[Opening Recorded information section]
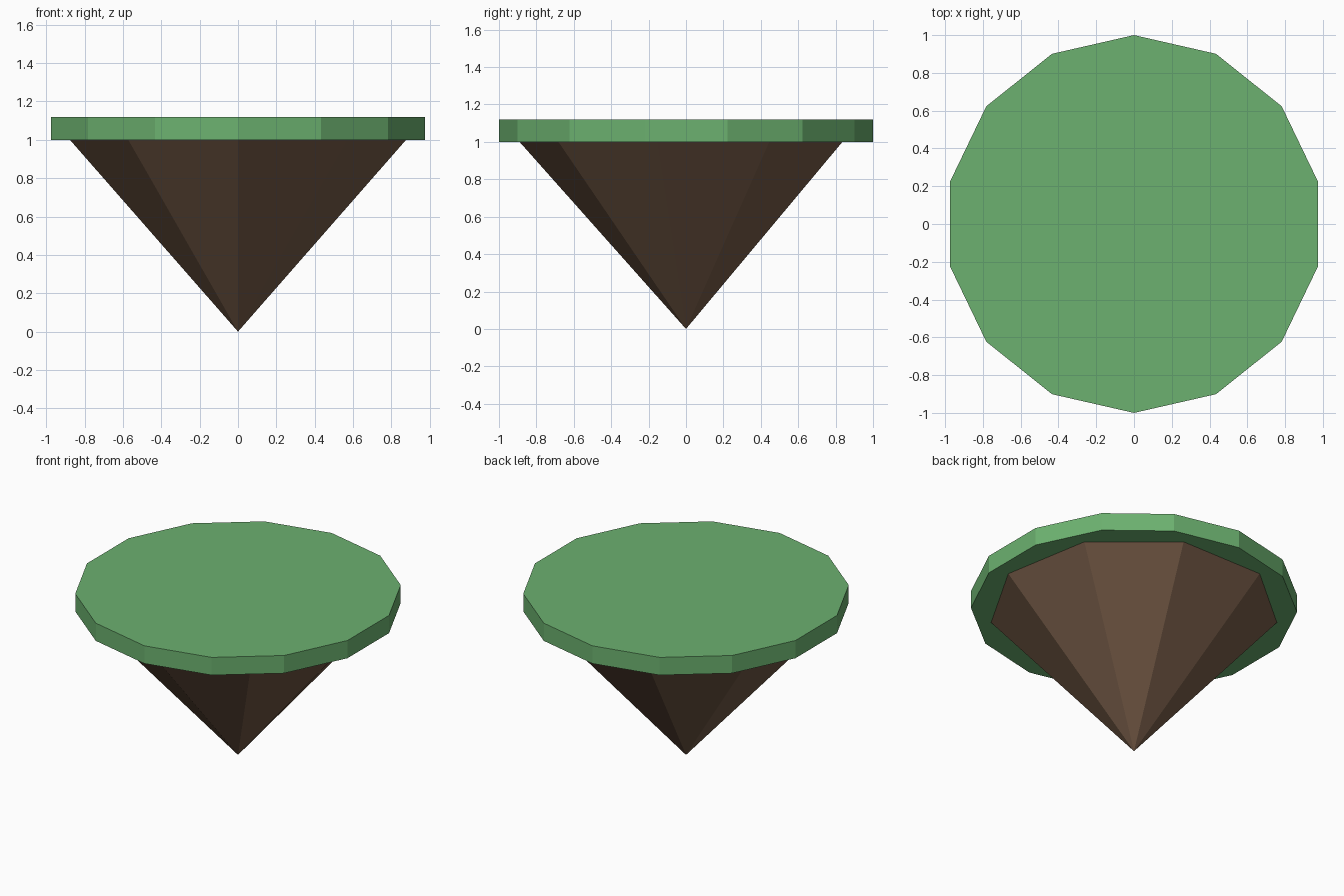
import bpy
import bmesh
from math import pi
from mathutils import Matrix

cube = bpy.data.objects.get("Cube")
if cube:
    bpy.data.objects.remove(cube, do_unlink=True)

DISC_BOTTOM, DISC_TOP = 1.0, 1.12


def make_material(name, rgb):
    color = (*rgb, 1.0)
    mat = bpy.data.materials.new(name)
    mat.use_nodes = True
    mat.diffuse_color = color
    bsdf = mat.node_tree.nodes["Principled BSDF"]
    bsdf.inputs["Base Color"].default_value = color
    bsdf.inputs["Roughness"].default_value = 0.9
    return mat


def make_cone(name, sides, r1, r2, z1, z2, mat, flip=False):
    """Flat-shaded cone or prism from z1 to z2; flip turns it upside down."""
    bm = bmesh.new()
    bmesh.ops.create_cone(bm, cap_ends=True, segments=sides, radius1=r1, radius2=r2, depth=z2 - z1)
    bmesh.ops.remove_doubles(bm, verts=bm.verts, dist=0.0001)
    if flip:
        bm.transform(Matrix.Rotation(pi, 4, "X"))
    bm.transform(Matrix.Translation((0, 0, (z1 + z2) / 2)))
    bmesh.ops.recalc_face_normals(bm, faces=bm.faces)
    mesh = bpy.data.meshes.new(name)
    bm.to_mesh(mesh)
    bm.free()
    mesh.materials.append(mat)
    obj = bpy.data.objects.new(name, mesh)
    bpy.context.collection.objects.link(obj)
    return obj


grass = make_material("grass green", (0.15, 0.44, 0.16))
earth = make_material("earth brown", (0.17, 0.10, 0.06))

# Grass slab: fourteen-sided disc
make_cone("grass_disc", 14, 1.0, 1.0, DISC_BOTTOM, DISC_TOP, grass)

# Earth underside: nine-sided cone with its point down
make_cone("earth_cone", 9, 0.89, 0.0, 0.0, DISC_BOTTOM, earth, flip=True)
[Closing Recorded information section]
Task. Print the listing again exactly, please. Keep the pictures out of it.

Reply to the exercise.
import bpy
import bmesh
from math import pi
from mathutils import Matrix

cube = bpy.data.objects.get("Cube")
if cube:
    bpy.data.objects.remove(cube, do_unlink=True)

DISC_BOTTOM, DISC_TOP = 1.0, 1.12


def make_material(name, rgb):
    color = (*rgb, 1.0)
    mat = bpy.data.materials.new(name)
    mat.use_nodes = True
    mat.diffuse_color = color
    bsdf = mat.node_tree.nodes["Principled BSDF"]
    bsdf.inputs["Base Color"].default_value = color
    bsdf.inputs["Roughness"].default_value = 0.9
    return mat


def make_cone(name, sides, r1, r2, z1, z2, mat, flip=False):
    """Flat-shaded cone or prism from z1 to z2; flip turns it upside down."""
    bm = bmesh.new()
    bmesh.ops.create_cone(bm, cap_ends=True, segments=sides, radius1=r1, radius2=r2, depth=z2 - z1)
    bmesh.ops.remove_doubles(bm, verts=bm.verts, dist=0.0001)
    if flip:
        bm.transform(Matrix.Rotation(pi, 4, "X"))
    bm.transform(Matrix.Translation((0, 0, (z1 + z2) / 2)))
    bmesh.ops.recalc_face_normals(bm, faces=bm.faces)
    mesh = bpy.data.meshes.new(name)
    bm.to_mesh(mesh)
    bm.free()
    mesh.materials.append(mat)
    obj = bpy.data.objects.new(name, mesh)
    bpy.context.collection.objects.link(obj)
    return obj


grass = make_material("grass green", (0.15, 0.44, 0.16))
earth = make_material("earth brown", (0.17, 0.10, 0.06))

# Grass slab: fourteen-sided disc
make_cone("grass_disc", 14, 1.0, 1.0, DISC_BOTTOM, DISC_TOP, grass)

# Earth underside: nine-sided cone with its point down
make_cone("earth_cone", 9, 0.89, 0.0, 0.0, DISC_BOTTOM, earth, flip=True)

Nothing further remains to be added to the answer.